══ MATERIAL SHOWN

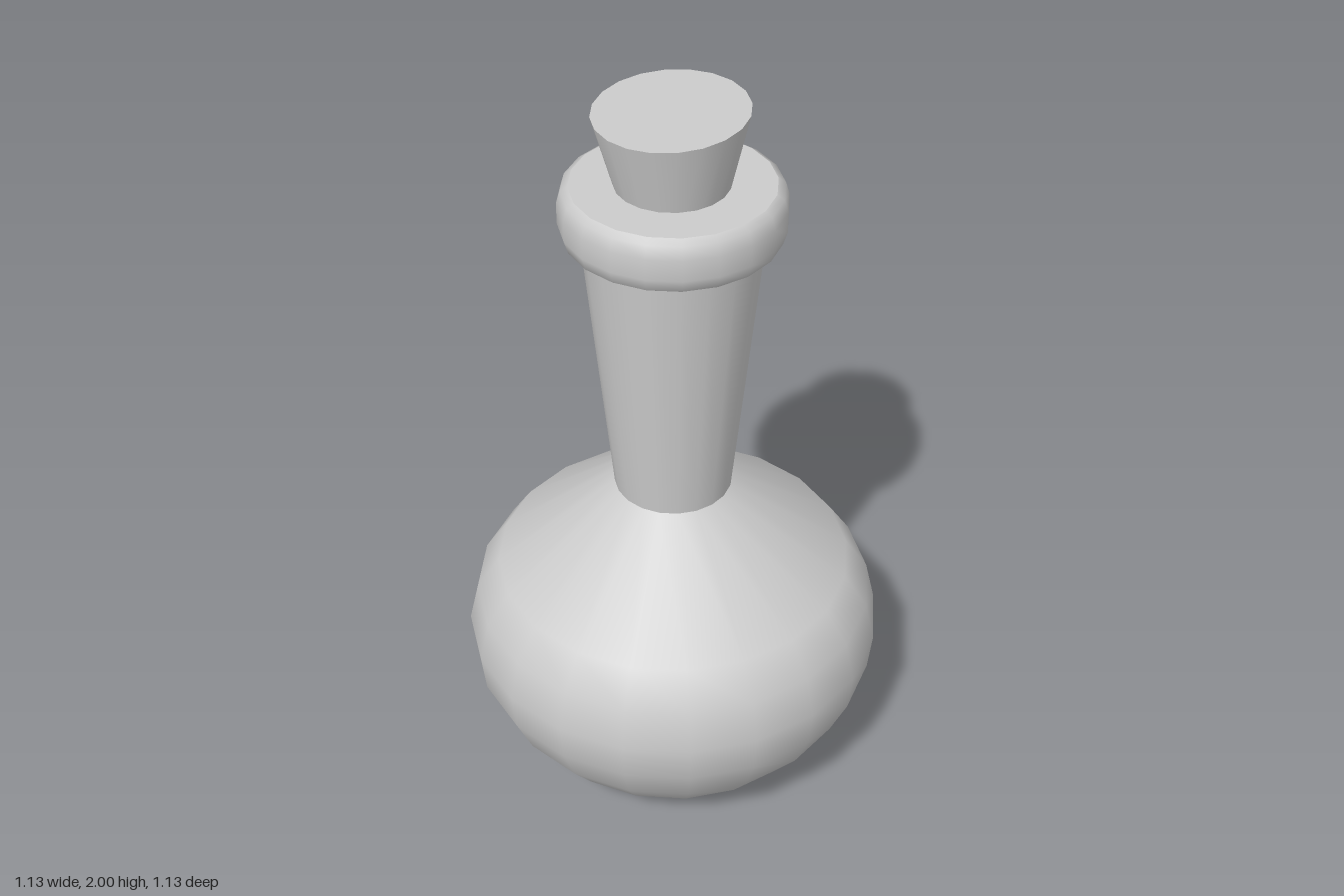
import * as THREE from 'three';

const SIDES = 20;
const material = new THREE.MeshStandardMaterial({ color: 0xcccccc });

// Each profile is a smooth band from bottom to top; separate bands keep the edge between them sharp.
function turned(name, profiles) {
  const part = new THREE.Group();
  part.name = name;
  for (const profile of profiles) {
    const points = profile.map(([r, y]) => new THREE.Vector2(r, y));
    const band = new THREE.Mesh(new THREE.LatheGeometry(points, SIDES), material);
    band.name = name + 'Surface';
    part.add(band);
  }
  return part;
}

// Tapered stopper with a slightly slanted top
function makeCork() {
  const bottom = 1.72, top = 1.988;
  const geometry = new THREE.CylinderGeometry(0.19, 0.122, top - bottom, SIDES);
  geometry.translate(0, (top + bottom) / 2, 0);
  const pos = geometry.attributes.position;
  for (let i = 0; i < pos.count; i++) {
    if (pos.getY(i) < top - 0.01) continue;
    const x = pos.getX(i), z = pos.getZ(i);
    pos.setXYZ(i, x - 0.008, top + 0.025 * x - 0.058 * z, z - 0.003);
  }
  geometry.computeBoundingSphere();
  const cork = new THREE.Mesh(geometry, material);
  cork.name = 'cork';
  return cork;
}

export function createModel() {
  const model = new THREE.Group();
  model.name = 'corkedFlask';

  // Round belly with a conical shoulder and a flat base
  model.add(turned('body', [
    [[0, 0], [0.2, 0.005]],
    [[0.2, 0.005], [0.3, 0.025], [0.37, 0.063], [0.432, 0.127], [0.505, 0.225], [0.552, 0.335],
      [0.563, 0.444], [0.537, 0.556], [0.474, 0.65], [0.155, 0.905]],
  ]));

  // Neck flaring upward
  model.add(turned('neck', [[[0.155, 0.905], [0.229, 1.67]]]));

  // Rounded collar around the mouth
  model.add(turned('lip', [
    [[0.2, 1.655], [0.252, 1.655]],
    [[0.252, 1.655], [0.27, 1.667], [0.28, 1.7], [0.28, 1.755], [0.27, 1.788], [0.252, 1.8]],
    [[0.252, 1.8], [0, 1.8]],
  ]));

  model.add(makeCork());
  return model;
}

════

**WHAT IS BEING ASKED**
Return a copy of each line in the records above that has "THREE" in it.

**EXERCISE OUTPUT**
import * as THREE from 'three';
const material = new THREE.MeshStandardMaterial({ color: 0xcccccc });
  const part = new THREE.Group();
    const points = profile.map(([r, y]) => new THREE.Vector2(r, y));
    const band = new THREE.Mesh(new THREE.LatheGeometry(points, SIDES), material);
  const geometry = new THREE.CylinderGeometry(0.19, 0.122, top - bottom, SIDES);
  const cork = new THREE.Mesh(geometry, material);
  const model = new THREE.Group();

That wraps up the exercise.